» **Task to complete**
Look over the entries below. Report how many lines hold the word "index", and only that.

:::

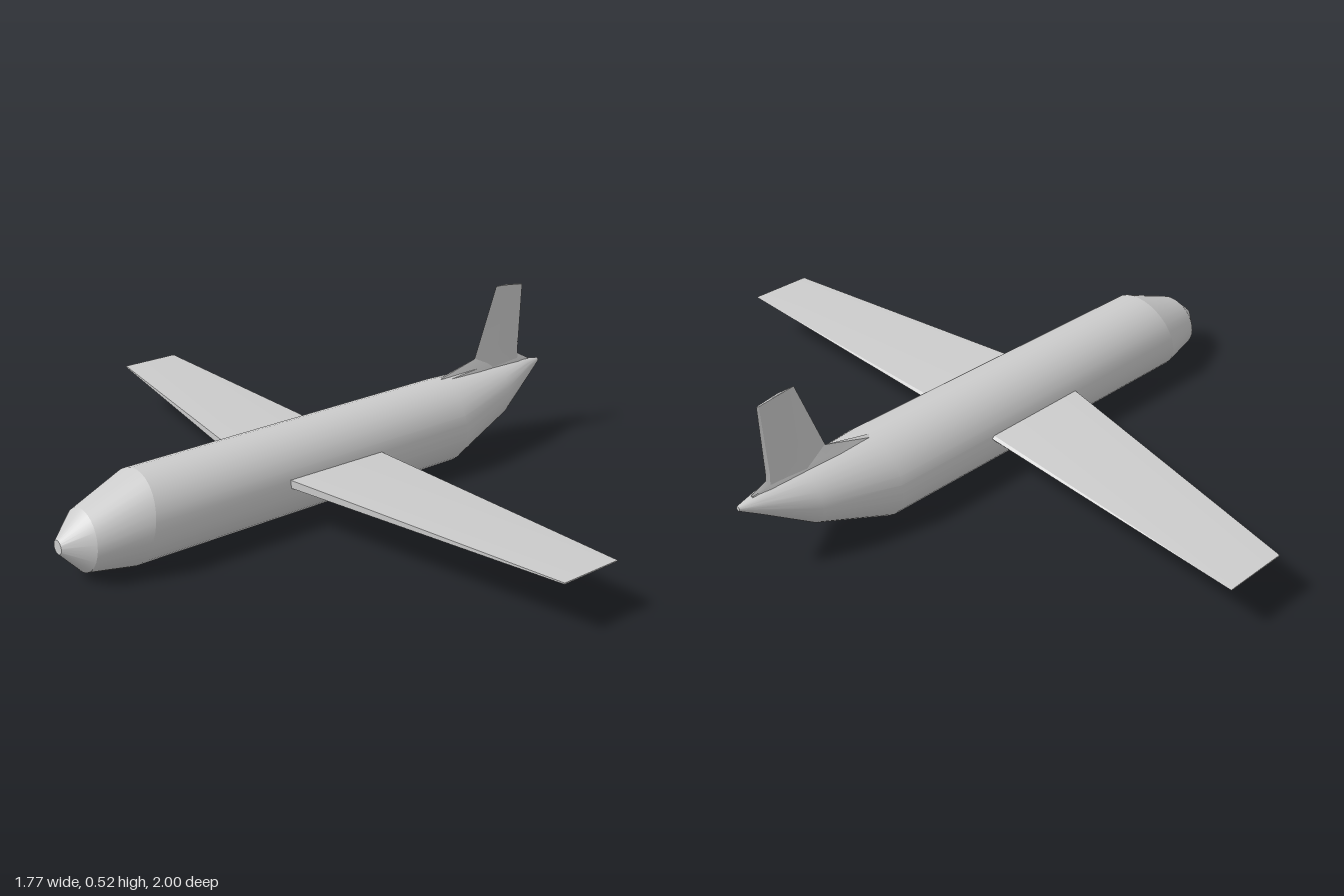
import * as THREE from 'three';
import { toCreasedNormals } from 'three/addons/utils/BufferGeometryUtils.js';

const material = new THREE.MeshStandardMaterial({ color: 0xcccccc });

// Skins a list of equal-sized rings of [x, y, z] points and closes both ends.
function loft(name, rings, crease) {
  const n = rings[0].length;
  const positions = rings.flat(2);
  const index = [];
  for (let r = 0; r < rings.length - 1; r++) {
    for (let i = 0; i < n; i++) {
      const j = (i + 1) % n;
      const a = r * n + i, b = r * n + j, c = a + n, d = b + n;
      index.push(a, b, d, a, d, c);
    }
  }
  [0, rings.length - 1].forEach((r, end) => {
    const centre = positions.length / 3;
    for (let k = 0; k < 3; k++) positions.push(rings[r].reduce((s, p) => s + p[k], 0) / n);
    for (let i = 0; i < n; i++) {
      const a = r * n + i, b = r * n + (i + 1) % n;
      index.push(centre, ...(end ? [a, b] : [b, a]));
    }
  });
  // Signed volume tells whether the faces point outward
  const p = (i) => new THREE.Vector3().fromArray(positions, i * 3);
  let volume = 0;
  for (let i = 0; i < index.length; i += 3) {
    volume += p(index[i]).dot(p(index[i + 1]).cross(p(index[i + 2])));
  }
  if (volume < 0) index.reverse();

  const geometry = new THREE.BufferGeometry();
  geometry.setAttribute('position', new THREE.Float32BufferAttribute(positions, 3));
  geometry.setIndex(index);
  const mesh = new THREE.Mesh(toCreasedNormals(geometry, crease), material);
  mesh.name = name;
  return mesh;
}

// Round body: stations of [x, centre height, radius, forward lean of the ring]
function fuselage() {
  const sides = 32;
  const stations = [
    [-0.885, 0.11, 0.02, 0],
    [-0.817, 0.11, 0.087, 0.008],
    [-0.67, 0.133, 0.13, 0.03],
    [0.45, 0.133, 0.132, 0],
    [0.68, 0.177, 0.083, 0],
    [0.82, 0.222, 0.033, 0],
    [0.885, 0.238, 0.007, 0],
  ];
  return loft('fuselage', stations.map(([x, y, r, lean]) =>
    Array.from({ length: sides }, (_, i) => {
      const a = (i / sides) * Math.PI * 2;
      return [x + lean * Math.sin(a), y + r * Math.sin(a), r * Math.cos(a)];
    })), 0.25);
}

// Tapered wing: blunt edges at the root, thin at the tip
function wing(name, side) {
  const section = (z, lead, trail, t) => [
    [lead, 0.148 + t, z * side],
    [trail - 0.01, 0.148 + t * 0.8, z * side],
    [trail, 0.148 + t * 0.2, z * side],
    [trail - 0.01, 0.148 - t * 0.8, z * side],
    [lead, 0.148 - t, z * side],
  ];
  return loft(name, [section(0.03, -0.243, 0.115, 0.013), section(1, -0.068, 0.126, 0.002)], 0.3);
}

// Upright fin with a streamlined section
function fin() {
  const section = (y, lead, trail, t, drop) => {
    const at = (f, z) => [lead + (trail - lead) * f, y - drop * f * f, z];
    return [at(0, 0), at(0.4, t), at(0.95, t * 0.6), at(1, 0), at(0.95, -t * 0.6), at(0.4, -t)];
  };
  return loft('tailFin', [
    section(0.23, 0.575, 0.8, 0.014, 0),
    section(0.3, 0.6, 0.793, 0.01, 0),
    section(0.522, 0.683, 0.799, 0.004, 0.012),
  ], 0.3);
}

// Low fillet blending the fin into the body: [x, ridge height, half width]
function finFillet() {
  const stations = [[0.45, 0.264, 0.028], [0.605, 0.302, 0.024], [0.79, 0.282, 0.015], [0.84, 0.248, 0.006]];
  return loft('finFillet', stations.map(([x, ridge, w]) => [
    [x, ridge, 0],
    [x, 0.258 + (ridge - 0.258) * 0.3, w * 0.5],
    [x, 0.235, w],
    [x, 0.235, -w],
    [x, 0.258 + (ridge - 0.258) * 0.3, -w * 0.5],
  ]), 0.3);
}

export function createModel() {
  const plane = new THREE.Group();
  plane.name = 'airplane';
  plane.add(fuselage(), wing('wingNear', 1), wing('wingFar', -1), fin(), finFillet());
  return plane;
}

:::

» **Your response**
7